Everybody knows how grueling the college application process is, and if you don’t know for yourself yet, you will eventually understand. Despite the countless hours writing essays and prepping for SAT’s, I was so happy to be planning the next phase of my life. I applied to twelve schools across the nation and went through all the pain and joy of finding out where I’d be spending the ‘best four years of my life.’ After visiting campuses and meeting alumni, I knew that Stanford University was going to be the place for me. At the same time, I was already weighing the pro’s and con’s of leaving the acting industry for an entire year. I’d been thinking about taking a year off to really focus on my career before college, but I was just so excited to move out and start school that it took me a long time to make up my mind. This decision was life-changing and deserves its own blog post, but I can tell you this right now: Taking a gap year was one of the best decisions I have ever made.
During my year off, many friends and colleagues told me that I’d never stay away from working long enough to finish college. On the flip side, I had other peers and mentors advise me to go to school and not put my life on hold for a job that I may not even have yet! One of my favorite vocal instructors once told me, “you have to be smart to be a good actor”, but many smart, successful actors I’ve met chose not to go to college. I kept hearing people tell me what they thought was the right choice. Classes or Acting? Ultimately I realized that while everyone around me was focused on choosing one or the other, I forgot what I’d been doing my entire life. Both!
Sure it may be difficult… for all I know it could be impossible! But my track record so far shows that just because something isn’t traditional doesn’t mean it won’t work. Balancing work and school isn’t a foreign idea to anyone, yet for some reason there are so many aspiring actors that truly believe they have to choose one or the other.
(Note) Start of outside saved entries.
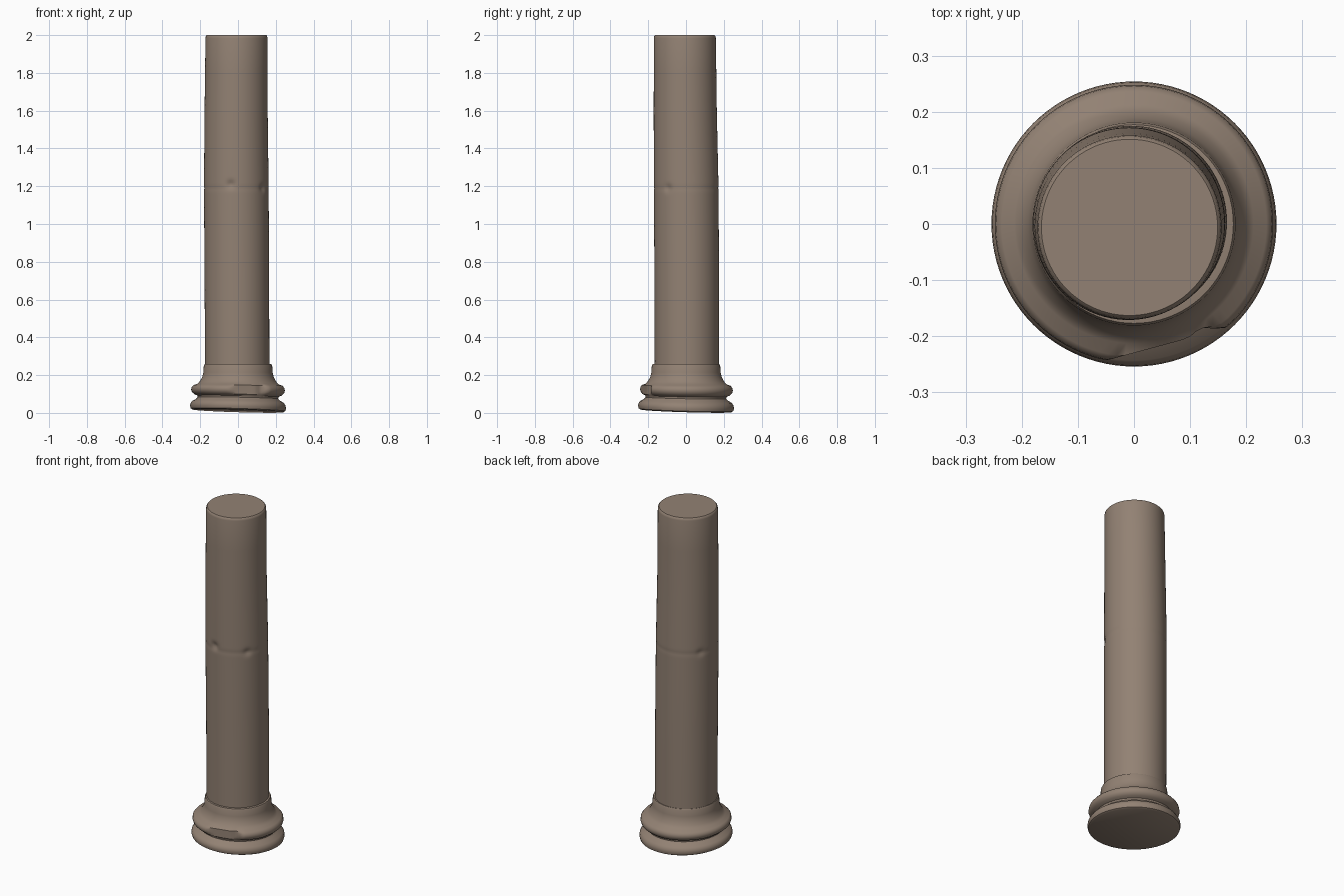
import bpy, bmesh, math

if "Cube" in bpy.data.objects:
    bpy.data.objects.remove(bpy.data.objects["Cube"])

SEG = 96

# One flat stone colour
stone = bpy.data.materials.new("brown_stone")
stone.diffuse_color = (0.29, 0.222, 0.173, 1)
stone.use_nodes = True
stone.node_tree.nodes["Principled BSDF"].inputs["Base Color"].default_value = stone.diffuse_color


def lathe(name, rings, warp):
    """Capped lathe; each ring is (radius, z, centre x, centre y)."""
    bm = bmesh.new()
    loops = []
    for r, z, cx, cy in rings:
        loop = []
        for i in range(SEG):
            a = 2 * math.pi * i / SEG
            loop.append(bm.verts.new(warp(r, a, z, cx, cy)))
        loops.append(loop)
    for lo, hi in zip(loops, loops[1:]):
        for i in range(SEG):
            j = (i + 1) % SEG
            bm.faces.new((lo[i], lo[j], hi[j], hi[i]))
    bm.faces.new(loops[0][::-1])
    bm.faces.new(loops[-1])
    me = bpy.data.meshes.new(name)
    bm.to_mesh(me)
    bm.free()
    me.materials.append(stone)
    ob = bpy.data.objects.new(name, me)
    bpy.context.collection.objects.link(ob)
    bpy.ops.object.select_all(action='DESELECT')
    ob.select_set(True)
    bpy.context.view_layer.objects.active = ob
    bpy.ops.object.shade_smooth_by_angle(angle=math.radians(40))
    return ob


def base_warp(r, a, z, cx, cy):
    # worn flat on the front of the upper ring, with a small chip
    if 0.085 < z < 0.15:
        facing = math.cos(a - math.radians(-75))
        if facing > 0:
            r = min(r, 0.222 / facing)
        chip = math.exp(-((a - math.radians(303)) / 0.09) ** 2)
        r -= 0.012 * chip
    x, y = cx + r * math.cos(a), cy + r * math.sin(a)
    # foot leans slightly down towards the back right
    fade = max(0, 1 - z / 0.2)
    return x, y, z + fade * (0.0107 - 0.03 * (x + y))


def shaft_warp(r, a, z, cx, cy):
    # worn crease around the middle with deeper dents
    crease = math.exp(-((z - 1.19) / 0.012) ** 2)
    r -= 0.0015 * crease
    for deg, h, depth in ((260, 1.21, 0.012), (325, 1.19, 0.008), (150, 1.19, 0.006)):
        da = (a - math.radians(deg)) / 0.12
        r -= depth * math.exp(-da * da - ((z - h) / 0.02) ** 2)
    return cx + r * math.cos(a), cy + r * math.sin(a), z


# Moulded base: foot ring, groove, upper ring, flare and collar
profile = [(0.24, 0.0), (0.25, 0.006), (0.254, 0.02), (0.252, 0.035), (0.243, 0.05),
           (0.222, 0.062), (0.213, 0.072), (0.215, 0.082), (0.232, 0.09),
           (0.244, 0.102), (0.248, 0.116), (0.246, 0.13), (0.236, 0.142),
           (0.213, 0.151), (0.2, 0.168), (0.189, 0.19), (0.183, 0.215),
           (0.181, 0.25), (0.177, 0.258), (0.16, 0.26)]
lathe("moulded_base", [(r, z, 0, 0) for r, z in profile], base_warp)

# Shaft: radius and centre drift between a few key heights
keys = [(0.24, 0.170, -0.004, 0.004), (0.7, 0.171, -0.006, 0.004),
        (1.2, 0.171, -0.009, 0.001), (1.6, 0.167, -0.010, -0.004),
        (1.985, 0.164, -0.008, -0.006)]


def shaft_ring(z):
    for k0, k1 in zip(keys, keys[1:]):
        if z <= k1[0] + 1e-6:
            t = (z - k0[0]) / (k1[0] - k0[0])
            r, cx, cy = (p + (q - p) * t for p, q in zip(k0[1:], k1[1:]))
            return r, z, cx, cy


heights = [0.24, 0.45, 0.7, 0.95, 1.1] + [1.13 + 0.01 * i for i in range(14)] + [1.4, 1.6, 1.8, 1.985]
rings = [shaft_ring(z) for z in heights]
rings += [(0.162, 1.995, -0.008, -0.006), (0.157, 2.0, -0.008, -0.006)]
lathe("shaft", rings, shaft_warp)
I am here asking the question, “why not both”?
I hope that by blogging about my successes and failures, schedules and conflicts, and personal thoughts about balancing my education at Stanford with my passion for performing, I can inform and inspire other actors to have confidence that they can do it all too.
So as the lights fade on my gap year and the crowd from high school falls quiet, wish me luck as the curtain rises for act two; Stanford.
For more info on Allie, visit her website.